Well, we can know in part by whether when our loyalty is tested in such ways as it is being tested in that church in Alabama. We are willing, cheerful, and enthusiastic supporters of our Savior’s name and cause. We not only give we wish we could give more. We not only attend God’s house, we love to and find those hours spent in God’s presence in the fellowship of the saints the most important and precious hours of our week – the hours we would never willingly omit no matter what else we should have to leave out of our schedule. We can say and mean what the Psalmist said: “May my right hand forget its skill, may my tongue cleave to the roof of my mouth, if I do not consider Jerusalem my highest joy!” and “I was glad when they said to me, let us go to the house of the Lord.” And we would never imagine that we should think a man qualified to serve in the offices of Christ’s church who was not obviously and most ardently committed to the life and work of God’s house and people. It boggles our minds to imagine such a thing!

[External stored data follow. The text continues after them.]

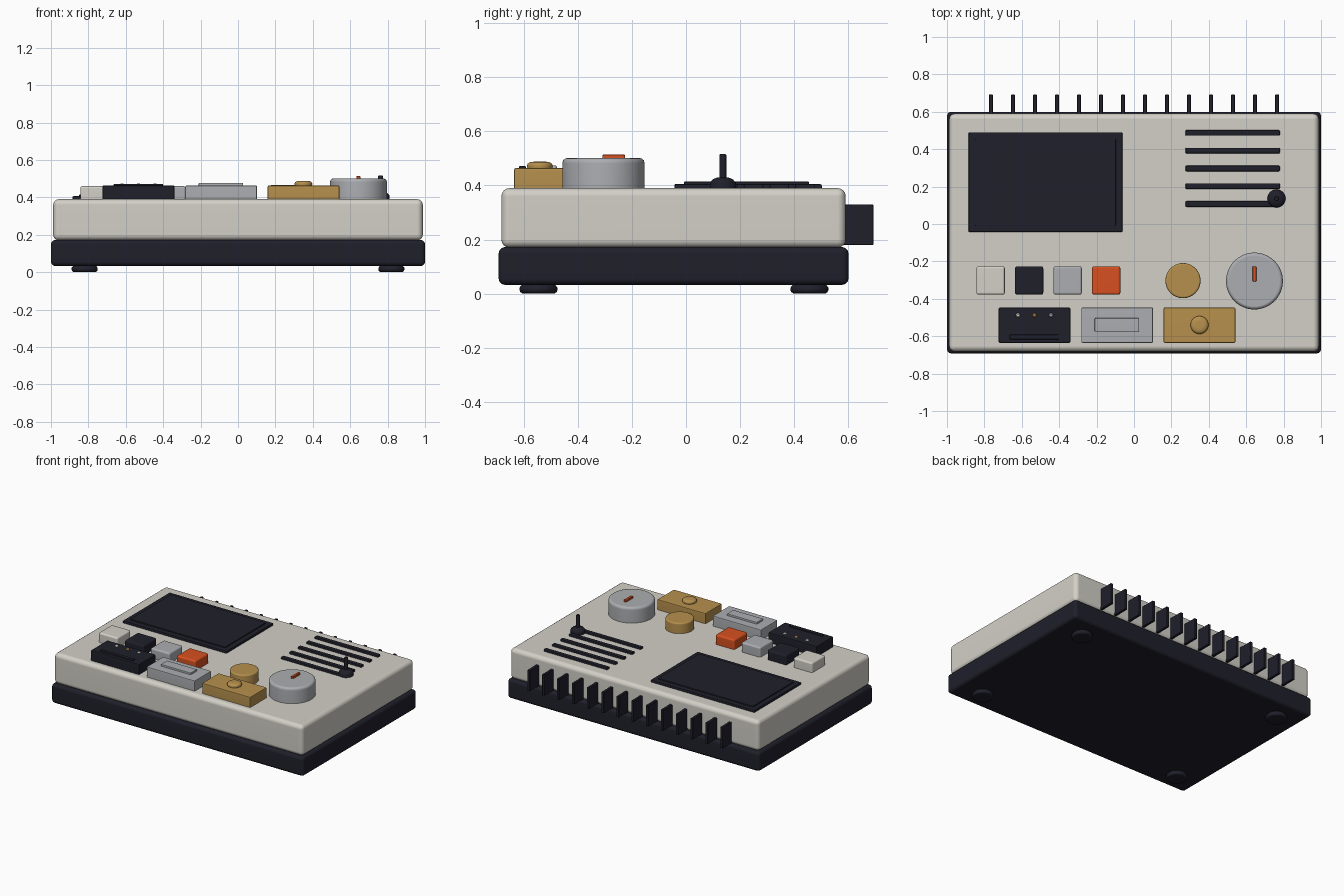
import bpy, bmesh, math

if "Cube" in bpy.data.objects:
    bpy.data.objects.remove(bpy.data.objects["Cube"])


def material(name, rgb):
    m = bpy.data.materials.new(name)
    m.diffuse_color = (*rgb, 1)
    m.use_nodes = True
    m.node_tree.nodes["Principled BSDF"].inputs["Base Color"].default_value = m.diffuse_color
    return m


CREAM = material("warm_cream", (0.65, 0.63, 0.57))
DARK = material("dark_navy", (0.014, 0.014, 0.024))
SILVER = material("silver_grey", (0.41, 0.42, 0.44))
BRASS = material("brass", (0.47, 0.28, 0.075))
ORANGE = material("orange", (0.68, 0.08, 0.015))


def finish(bm, name, mat):
    bmesh.ops.recalc_face_normals(bm, faces=bm.faces[:])
    me = bpy.data.meshes.new(name)
    bm.to_mesh(me)
    bm.free()
    me.materials.append(mat)
    ob = bpy.data.objects.new(name, me)
    bpy.context.collection.objects.link(ob)
    bpy.ops.object.select_all(action='DESELECT')
    ob.select_set(True)
    bpy.context.view_layer.objects.active = ob
    bpy.ops.object.shade_smooth_by_angle(angle=math.radians(40))
    w = ob.modifiers.new("weighted", 'WEIGHTED_NORMAL')
    w.keep_sharp = True
    return ob


def box(name, x, y, z, mat, bevel=0.0, seg=3):
    """Rounded box from (min, max) ranges."""
    bm = bmesh.new()
    bmesh.ops.create_cube(bm, size=1)
    for v in bm.verts:
        for i, (a, b) in enumerate((x, y, z)):
            v.co[i] = (a + b) / 2 + v.co[i] * (b - a)
    if bevel:
        bmesh.ops.bevel(bm, geom=bm.edges[:], offset=bevel, segments=seg,
                        profile=0.5, affect='EDGES')
    return finish(bm, name, mat)


def lathe(name, x, y, profile, mat, sides=48):
    """Closed turned part from (radius, z) points, bottom to top."""
    bm = bmesh.new()
    rings = [[bm.verts.new((x + r * math.cos(2 * math.pi * i / sides),
                            y + r * math.sin(2 * math.pi * i / sides), z))
              for i in range(sides)] for r, z in profile]
    for a, b in zip(rings, rings[1:]):
        for i in range(sides):
            j = (i + 1) % sides
            bm.faces.new((a[i], a[j], b[j], b[i]))
    bm.faces.new(rings[0][::-1])
    bm.faces.new(rings[-1])
    return finish(bm, name, mat)


TOP = 0.39

# Case: dark base, cream upper body
box("base_tray", (-1, 1), (-0.692, 0.60), (0.033, 0.172), DARK, 0.022)
box("upper_body", (-0.988, 0.988), (-0.682, 0.59), (0.17, TOP), CREAM, 0.03, 4)

# Feet
for sx in (-1, 1):
    for y in (-0.545, 0.456):
        lathe("foot", sx * 0.82, y,
              [(0.058, 0), (0.067, 0.006), (0.07, 0.013), (0.07, 0.022), (0.06, 0.036)], DARK, 32)

# Cooling fins on the back
for i in range(14):
    x = -0.765 + i * 1.53 / 13
    box("cooling_fin", (x - 0.01, x + 0.01), (0.57, 0.692), (0.18, 0.33), DARK, 0.002, 1)

# Screen with thin raised glass
box("screen_frame", (-0.885, -0.062), (-0.043, 0.49), (0.38, 0.406), DARK, 0.006, 2)
box("screen_glass", (-0.85, -0.097), (-0.008, 0.455), (0.40, 0.414), DARK, 0.004, 2)

# Speaker bars
for i in range(5):
    y = 0.487 - i * 0.095
    box("speaker_bar", (0.275, 0.78), (y - 0.015, y + 0.015), (0.38, 0.405), DARK, 0.006, 2)

# Small aerial
lathe("aerial", 0.762, 0.136,
      [(0.048, 0.38), (0.048, 0.41), (0.038, 0.422), (0.022, 0.429),
       (0.013, 0.43), (0.013, 0.512), (0.01, 0.516)], DARK, 32)

# Row of square keys
for i, (name, mat) in enumerate((("cream_key", CREAM), ("dark_key", DARK),
                                 ("silver_key", SILVER), ("orange_key", ORANGE))):
    x = -0.767 + i * 0.206
    box(name, (x - 0.076, x + 0.076), (-0.378, -0.226), (0.38, 0.46), mat, 0.012)

# Brass knob
lathe("brass_knob", 0.262, -0.303,
      [(0.094, 0.38), (0.094, 0.455), (0.091, 0.462), (0.084, 0.466)], BRASS)

# Large silver dial with orange pointer
lathe("large_dial", 0.644, -0.305,
      [(0.152, 0.38), (0.152, 0.482), (0.149, 0.493), (0.142, 0.499), (0.134, 0.501)], SILVER, 64)
box("dial_pointer", (0.634, 0.654), (-0.308, -0.226), (0.49, 0.515), ORANGE, 0.003, 1)

# Three front modules
for name, x, mat in (("dark_module", -0.532, DARK), ("silver_module", -0.09, SILVER),
                     ("brass_module", 0.35, BRASS)):
    box(name, (x - 0.192, x + 0.192), (-0.636, -0.446), (0.38, 0.464), mat, 0.008, 2)

# Module details: lamps and slot, raised plate, button
for x, name, mat in ((-0.62, "cream_lamp", CREAM), (-0.532, "brass_lamp", BRASS),
                     (-0.444, "silver_lamp", SILVER)):
    lathe(name, x, -0.488, [(0.012, 0.46), (0.012, 0.468), (0.007, 0.474)], mat, 16)
box("slot_bar", (-0.665, -0.40), (-0.617, -0.592), (0.455, 0.472), DARK, 0.004, 2)
box("label_plate", (-0.21, 0.027), (-0.575, -0.503), (0.455, 0.477), SILVER, 0.004, 2)
lathe("brass_button", 0.35, -0.54,
      [(0.044, 0.455), (0.048, 0.472), (0.045, 0.48), (0.036, 0.486), (0.02, 0.488)], BRASS, 32)
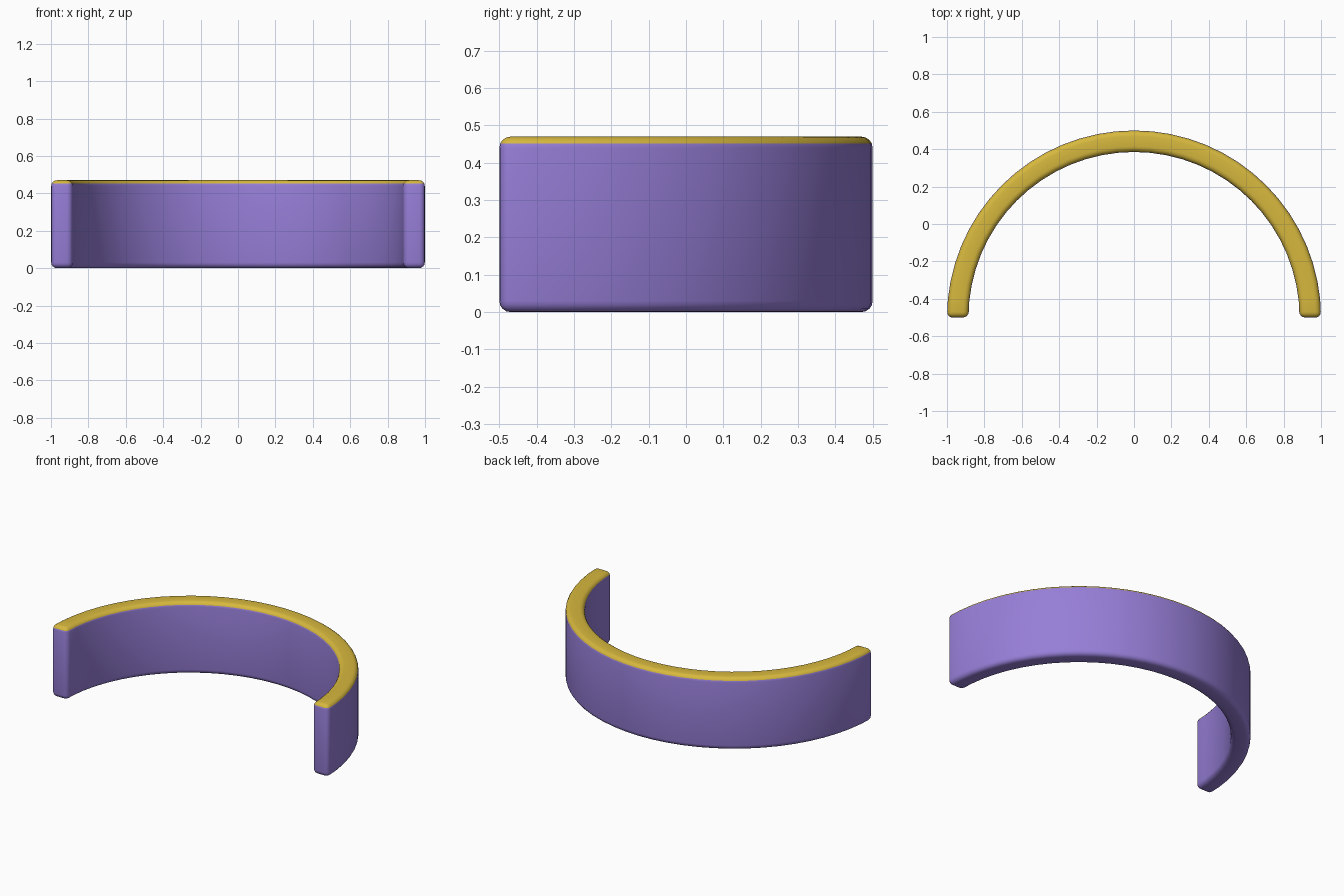
import bpy, bmesh, math

cube = bpy.data.objects.get("Cube")
if cube:
    bpy.data.objects.remove(cube, do_unlink=True)

OUTER, INNER, HEIGHT = 1.0, 0.885, 0.47
CENTRE_Y, STEPS, ROUND = -0.5, 32, 0.03


def make_material(name, rgb):
    mat = bpy.data.materials.new(name)
    mat.use_nodes = True
    mat.diffuse_color = (*rgb, 1)
    mat.node_tree.nodes["Principled BSDF"].inputs["Base Color"].default_value = (*rgb, 1)
    return mat


# Half-ring outline, outer arc then inner arc back
bm = bmesh.new()


def arc(radius):
    angles = [math.pi * i / STEPS for i in range(STEPS + 1)]
    return [bm.verts.new((radius * math.cos(a), CENTRE_Y + radius * math.sin(a), 0))
            for a in angles]


outer, inner = arc(OUTER), arc(INNER)
base = [bm.faces.new((outer[i], outer[i + 1], inner[i + 1], inner[i]))
        for i in range(STEPS)]

# Raise the band to full height
raised = bmesh.ops.extrude_face_region(bm, geom=base, use_keep_orig=True)["geom"]
bmesh.ops.translate(bm, vec=(0, 0, HEIGHT),
                    verts=[v for v in raised if isinstance(v, bmesh.types.BMVert)])
bmesh.ops.recalc_face_normals(bm, faces=bm.faces)

# Round every hard edge
hard = [e for e in bm.edges if e.calc_face_angle(0) > math.radians(40)]
bmesh.ops.bevel(bm, geom=hard, offset=ROUND, segments=4, profile=0.5,
                affect='EDGES', clamp_overlap=True)
bmesh.ops.recalc_face_normals(bm, faces=bm.faces)

# Gold rim on the top, purple elsewhere
for face in bm.faces:
    face.material_index = int(face.calc_center_median().z > HEIGHT - 0.018)

mesh = bpy.data.meshes.new("curved_band")
bm.to_mesh(mesh)
bm.free()
mesh.materials.append(make_material("purple", (0.305, 0.209, 0.68)))
mesh.materials.append(make_material("gold", (0.68, 0.48, 0.048)))
band = bpy.data.objects.new("curved_band", mesh)
bpy.context.collection.objects.link(band)

bpy.context.view_layer.objects.active = band
band.select_set(True)
bpy.ops.object.shade_smooth_by_angle(angle=math.radians(30))
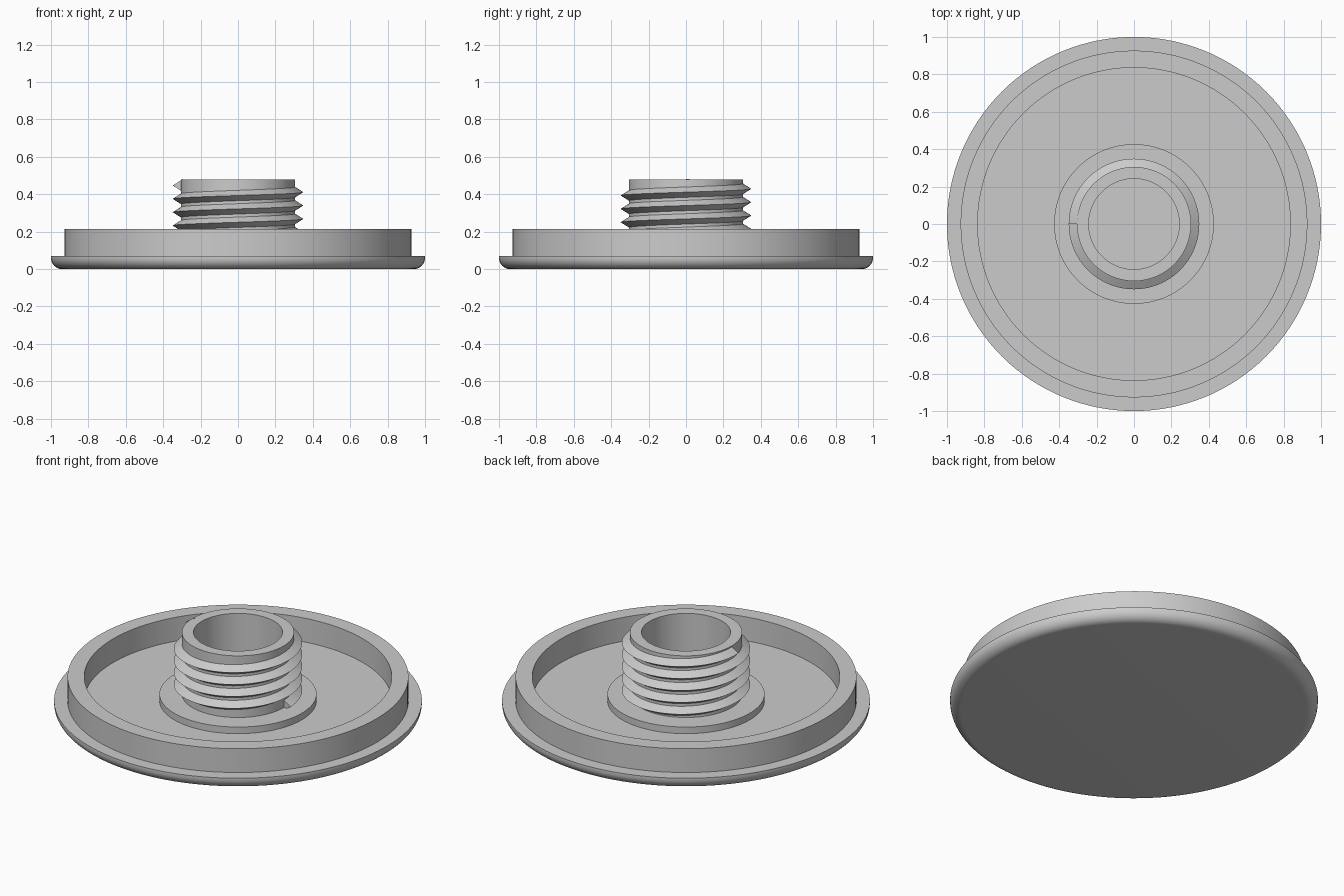
import bpy, bmesh, math

cube = bpy.data.objects.get("Cube")
if cube:
    bpy.data.objects.remove(cube, do_unlink=True)

GREY = (0.6, 0.6, 0.6, 1)
mat = bpy.data.materials.new("light grey plastic")
mat.use_nodes = True
mat.diffuse_color = GREY
mat.node_tree.nodes["Principled BSDF"].inputs["Base Color"].default_value = GREY

FLOOR = 0.07
SEGMENTS = 128


def finish(bm, name):
    bmesh.ops.recalc_face_normals(bm, faces=bm.faces[:])
    mesh = bpy.data.meshes.new(name)
    bm.to_mesh(mesh)
    bm.free()
    mesh.materials.append(mat)
    obj = bpy.data.objects.new(name, mesh)
    bpy.context.scene.collection.objects.link(obj)
    bpy.ops.object.select_all(action="DESELECT")
    obj.select_set(True)
    bpy.context.view_layer.objects.active = obj
    bpy.ops.object.shade_smooth_by_angle(angle=math.radians(30))
    return obj


def lathe(name, profile, closed=False):
    """Revolve (radius, height) points about z."""
    bm = bmesh.new()
    verts = [bm.verts.new((r, 0, z)) for r, z in profile]
    edges = [bm.edges.new(pair) for pair in zip(verts, verts[1:])]
    if closed:
        edges.append(bm.edges.new((verts[-1], verts[0])))
    bmesh.ops.spin(bm, geom=verts + edges, cent=(0, 0, 0), axis=(0, 0, 1),
                   angle=math.tau, steps=SEGMENTS, use_duplicate=False)
    bmesh.ops.remove_doubles(bm, verts=bm.verts[:], dist=0.0001)
    return finish(bm, name)


# Cap plate: rounded bottom edge, flange and raised rim
fillet = 0.06
arc = [(1 - fillet + fillet * math.sin(a), fillet - fillet * math.cos(a))
       for a in (math.pi / 2 * i / 10 for i in range(11))]
lathe("cap_plate", [(0, 0)] + arc + [
    (1, FLOOR), (0.927, FLOOR), (0.927, 0.213),
    (0.836, 0.213), (0.836, FLOOR), (0, FLOOR)])

# Hollow stem with its collar, seated in the plate
lathe("stem", [(0.242, 0.04), (0.427, 0.04), (0.427, 0.11),
               (0.305, 0.11), (0.305, 0.48), (0.242, 0.48)], closed=True)

# Right-handed V thread, swept from the collar up to a blunt end at -x
PITCH, TURNS, TOP = 0.0715, 4.5, 0.447
section = [(0.295, -0.034), (0.349, 0), (0.295, 0.034)]
bm = bmesh.new()
steps = int(TURNS * SEGMENTS)
rings = []
for i in range(steps + 1):
    back = (steps - i) / SEGMENTS
    angle = math.pi - math.tau * back
    rings.append([bm.verts.new((r * math.cos(angle), r * math.sin(angle),
                                TOP - PITCH * back + z)) for r, z in section])
for low, high in zip(rings, rings[1:]):
    for k in range(3):
        n = (k + 1) % 3
        bm.faces.new((low[k], low[n], high[n], high[k]))
bm.faces.new(rings[0])
bm.faces.new(rings[-1])
finish(bm, "screw_thread")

But, still more, we can know by searching our hearts and examining our thoughts when we hear Peter say those magnificent words: “Lord, to whom shall we go? You have the words of eternal life. We believe and know that you are the Holy One of God.” Is that what we believe? Is that what we will say when the test comes and when many others around us are turning away from him? Is it inconceivable to us that salvation could be found in any other name under heaven?
Is it in our hearts to say to the Lord Christ at this very moment: “Lord, even if everyone else forsake you, I will not, I cannot, for you and you alone have the words of life”? “Your words may be someone else’s poison, but they are meat to me and always will be!”
Can you say? Would you say that? It is not enough to have Peter say it. Are you giving your own assent to those words in your heart? That is what a Christian says! That is what a Christian does! That is who a Christian is!